"I just assumed she knew how to do it, but I have a piece of paper with her signature on it and it looks like a little kid's signature," Davis said.
Her daughter was apologetic, but explained that she hadn't been required to make the graceful loops and joined letters of cursive writing in years. That prompted a call to the school and another surprise.
West Virginia's largest school system teaches cursive, but only in the 3rd grade.
"It doesn't get quite the emphasis it did years ago, primarily because of all the technology skills we now teach," said Jane Roberts, assistant superintendent for elementary education in Kanawha County schools.
Davis' experience gets repeated every time parents, who recall their own hours of laborious cursive practice, learn that what used to be called "penmanship" is being shunted aside at schools across the country in favor of 21st century skills.
The decline of cursive is happening as students are doing more and more work on computers, including writing. In 2011, the writing test of the National Assessment of Educational Progress will require 8th and 11th graders to compose on computers, with 4th graders following in 2019.
"We need to make sure they'll be ready for what's going to happen in 2020 or 2030," said Katie Van Sluys, a professor at DePaul University and the president of the Whole Language Umbrella, a conference of the National Council of Teachers of English.
Handwriting is increasingly something people do only when they need to make a note to themselves rather than communicate with others, she said. Students accustomed to using computers to write at home have a hard time seeing the relevance of hours of practicing cursive handwriting.
"They're writing, they're composing with these tools at home, and to have school look so different from that set of experiences is not the best idea," she said.
Text messaging, e-mail, and word processing have replaced handwriting outside the classroom, said Cheryl Jeffers, a professor at Marshall University's College of Education and Human Services, and she worries they'll replace it entirely before long.
"I am not sure students have a sense of any reason why they should vest their time and effort in writing a message out manually when it can be sent electronically in seconds."
For Jeffers, cursive writing is a lifelong skill, one she fears could become lost to the culture, making many historic records hard to decipher and robbing people of "a gift."
That fear is not new, said Kathleen Wright, national product manager for handwriting at Zaner-Bloser, a Columbus, Ohio-based company that produces a variety of instructional material for schools.
"If you go back, you can see the same conversations came up with the advent of the typewriter," she said.

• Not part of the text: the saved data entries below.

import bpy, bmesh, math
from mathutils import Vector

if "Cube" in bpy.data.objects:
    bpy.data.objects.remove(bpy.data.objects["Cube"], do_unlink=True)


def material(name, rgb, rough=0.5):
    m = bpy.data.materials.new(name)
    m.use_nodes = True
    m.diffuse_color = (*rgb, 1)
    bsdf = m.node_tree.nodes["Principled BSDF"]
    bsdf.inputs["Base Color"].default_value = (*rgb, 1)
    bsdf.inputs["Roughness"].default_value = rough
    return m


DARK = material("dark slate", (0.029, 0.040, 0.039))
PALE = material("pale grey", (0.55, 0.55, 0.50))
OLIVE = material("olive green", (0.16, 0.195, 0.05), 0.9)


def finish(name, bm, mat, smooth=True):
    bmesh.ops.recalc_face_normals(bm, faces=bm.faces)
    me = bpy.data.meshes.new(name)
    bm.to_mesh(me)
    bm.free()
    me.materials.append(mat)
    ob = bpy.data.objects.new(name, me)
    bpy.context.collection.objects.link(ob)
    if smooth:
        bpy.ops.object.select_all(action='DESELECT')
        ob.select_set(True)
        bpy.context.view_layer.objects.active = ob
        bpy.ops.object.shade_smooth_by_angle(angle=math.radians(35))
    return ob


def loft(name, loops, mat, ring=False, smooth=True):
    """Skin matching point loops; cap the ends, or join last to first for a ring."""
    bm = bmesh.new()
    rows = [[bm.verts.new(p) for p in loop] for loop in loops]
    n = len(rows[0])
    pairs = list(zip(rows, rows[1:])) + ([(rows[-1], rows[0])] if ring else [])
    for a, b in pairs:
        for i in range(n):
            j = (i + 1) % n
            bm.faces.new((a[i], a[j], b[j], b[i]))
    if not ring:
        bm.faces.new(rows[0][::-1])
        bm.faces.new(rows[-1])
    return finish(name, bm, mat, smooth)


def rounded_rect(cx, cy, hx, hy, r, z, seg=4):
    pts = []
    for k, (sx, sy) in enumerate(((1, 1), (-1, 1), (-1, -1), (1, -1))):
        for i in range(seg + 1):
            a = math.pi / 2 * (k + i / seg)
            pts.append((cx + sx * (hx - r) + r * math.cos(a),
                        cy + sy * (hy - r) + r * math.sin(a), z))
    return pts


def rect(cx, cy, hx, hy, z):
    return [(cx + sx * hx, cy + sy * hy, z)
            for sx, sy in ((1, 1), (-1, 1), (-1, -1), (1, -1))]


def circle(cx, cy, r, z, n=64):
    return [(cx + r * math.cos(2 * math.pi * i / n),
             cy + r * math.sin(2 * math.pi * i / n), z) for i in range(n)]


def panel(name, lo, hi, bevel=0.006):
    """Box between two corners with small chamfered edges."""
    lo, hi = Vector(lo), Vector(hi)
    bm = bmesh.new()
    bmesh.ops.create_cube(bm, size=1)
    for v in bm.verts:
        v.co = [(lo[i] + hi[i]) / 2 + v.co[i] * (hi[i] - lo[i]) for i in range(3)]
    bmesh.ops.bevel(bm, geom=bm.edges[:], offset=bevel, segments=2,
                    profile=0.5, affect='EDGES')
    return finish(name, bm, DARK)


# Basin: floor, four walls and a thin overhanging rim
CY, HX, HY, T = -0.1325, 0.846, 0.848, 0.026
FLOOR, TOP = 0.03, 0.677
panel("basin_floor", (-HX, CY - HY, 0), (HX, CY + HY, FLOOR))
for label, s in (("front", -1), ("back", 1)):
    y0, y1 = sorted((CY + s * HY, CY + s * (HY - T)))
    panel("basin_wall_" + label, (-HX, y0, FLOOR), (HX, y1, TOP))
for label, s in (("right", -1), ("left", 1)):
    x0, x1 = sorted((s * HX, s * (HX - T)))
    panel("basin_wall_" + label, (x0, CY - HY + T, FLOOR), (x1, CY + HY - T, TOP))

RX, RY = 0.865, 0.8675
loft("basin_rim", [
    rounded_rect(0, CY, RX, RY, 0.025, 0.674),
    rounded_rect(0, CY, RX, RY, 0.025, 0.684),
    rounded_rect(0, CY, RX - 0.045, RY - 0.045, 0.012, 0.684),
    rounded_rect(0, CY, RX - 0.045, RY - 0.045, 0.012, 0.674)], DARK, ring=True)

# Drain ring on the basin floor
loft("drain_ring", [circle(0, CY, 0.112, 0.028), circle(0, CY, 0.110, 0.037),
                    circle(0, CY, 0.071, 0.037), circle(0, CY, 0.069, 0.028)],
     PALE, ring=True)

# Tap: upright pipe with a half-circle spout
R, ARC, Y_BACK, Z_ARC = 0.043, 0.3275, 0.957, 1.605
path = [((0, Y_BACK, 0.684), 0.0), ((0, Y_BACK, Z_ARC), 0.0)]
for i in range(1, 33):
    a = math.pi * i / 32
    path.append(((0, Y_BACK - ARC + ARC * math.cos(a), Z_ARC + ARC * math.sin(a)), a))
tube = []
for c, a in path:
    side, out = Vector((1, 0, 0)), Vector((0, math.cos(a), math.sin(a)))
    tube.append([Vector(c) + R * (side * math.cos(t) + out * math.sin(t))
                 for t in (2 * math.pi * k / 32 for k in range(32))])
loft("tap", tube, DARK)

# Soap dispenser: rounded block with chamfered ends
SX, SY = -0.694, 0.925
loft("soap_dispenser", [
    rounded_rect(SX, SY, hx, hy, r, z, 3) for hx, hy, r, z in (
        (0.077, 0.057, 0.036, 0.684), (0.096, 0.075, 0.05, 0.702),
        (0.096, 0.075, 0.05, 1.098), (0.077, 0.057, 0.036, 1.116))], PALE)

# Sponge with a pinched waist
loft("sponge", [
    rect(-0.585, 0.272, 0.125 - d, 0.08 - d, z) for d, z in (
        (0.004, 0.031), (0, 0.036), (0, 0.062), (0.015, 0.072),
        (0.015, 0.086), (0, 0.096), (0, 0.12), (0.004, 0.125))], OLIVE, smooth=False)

Every year, Zaner-Bloser sponsors a national handwriting competition for schools, and this year saw more than 200,000 entries, a record.

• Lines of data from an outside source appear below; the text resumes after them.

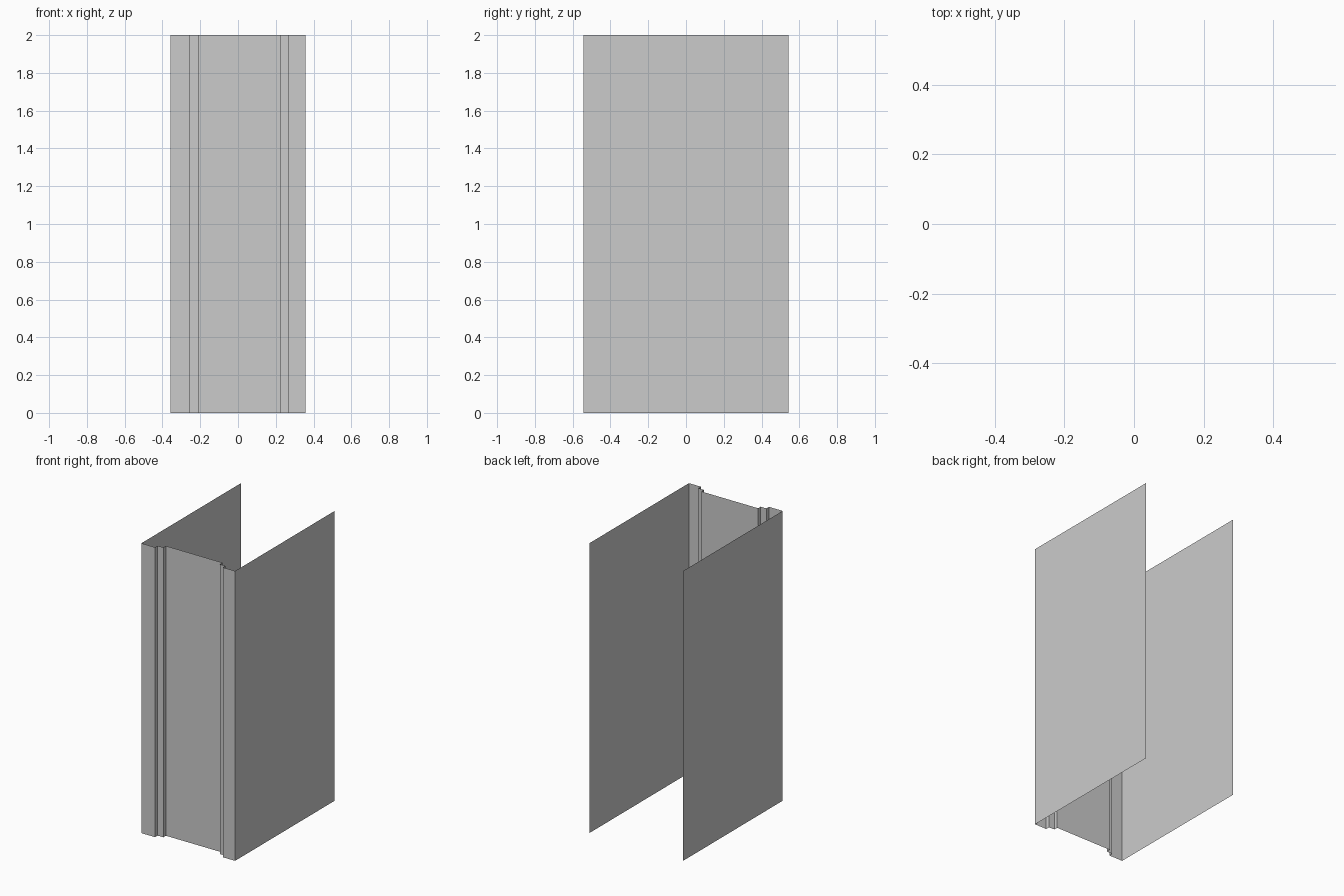
import bpy, bmesh

if "Cube" in bpy.data.objects:
    bpy.data.objects.remove(bpy.data.objects["Cube"])

HEIGHT = 2.0
HALF_W, HALF_D = 0.358, 0.543
STEP = 0.028


def extruded_sheet(name, path):
    """Open plan-view path swept straight up as a thin, uncapped sheet."""
    bm = bmesh.new()
    verts = [bm.verts.new((x, y, 0)) for x, y in path]
    edges = [bm.edges.new(pair) for pair in zip(verts, verts[1:])]
    swept = bmesh.ops.extrude_edge_only(bm, edges=edges)["geom"]
    top = [g for g in swept if isinstance(g, bmesh.types.BMVert)]
    bmesh.ops.translate(bm, verts=top, vec=(0, 0, HEIGHT))
    bm.normal_update()
    # Front faces must point towards -y
    front = min(bm.faces, key=lambda f: f.calc_center_median().y)
    if front.normal.y > 0:
        bmesh.ops.reverse_faces(bm, faces=bm.faces[:])
    mesh = bpy.data.meshes.new(name)
    bm.to_mesh(mesh)
    bm.free()
    obj = bpy.data.objects.new(name, mesh)
    bpy.context.collection.objects.link(obj)
    return obj


# Plan profile: side wall, stepped front recess, side wall (back is open)
y0, y1, y2 = (-HALF_D + STEP * i for i in range(3))
profile = [
    (-HALF_W, HALF_D), (-HALF_W, y0),
    (-0.253, y0), (-0.253, y1),
    (-0.21, y1), (-0.21, y2),
    (0.223, y2), (0.223, y1),
    (0.266, y1), (0.266, y0),
    (HALF_W, y0), (HALF_W, HALF_D),
]
extruded_sheet("pillar_shell", profile)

"Everybody talks about how sometime in the future every kid's going to have a keyboard, but that isn't really true."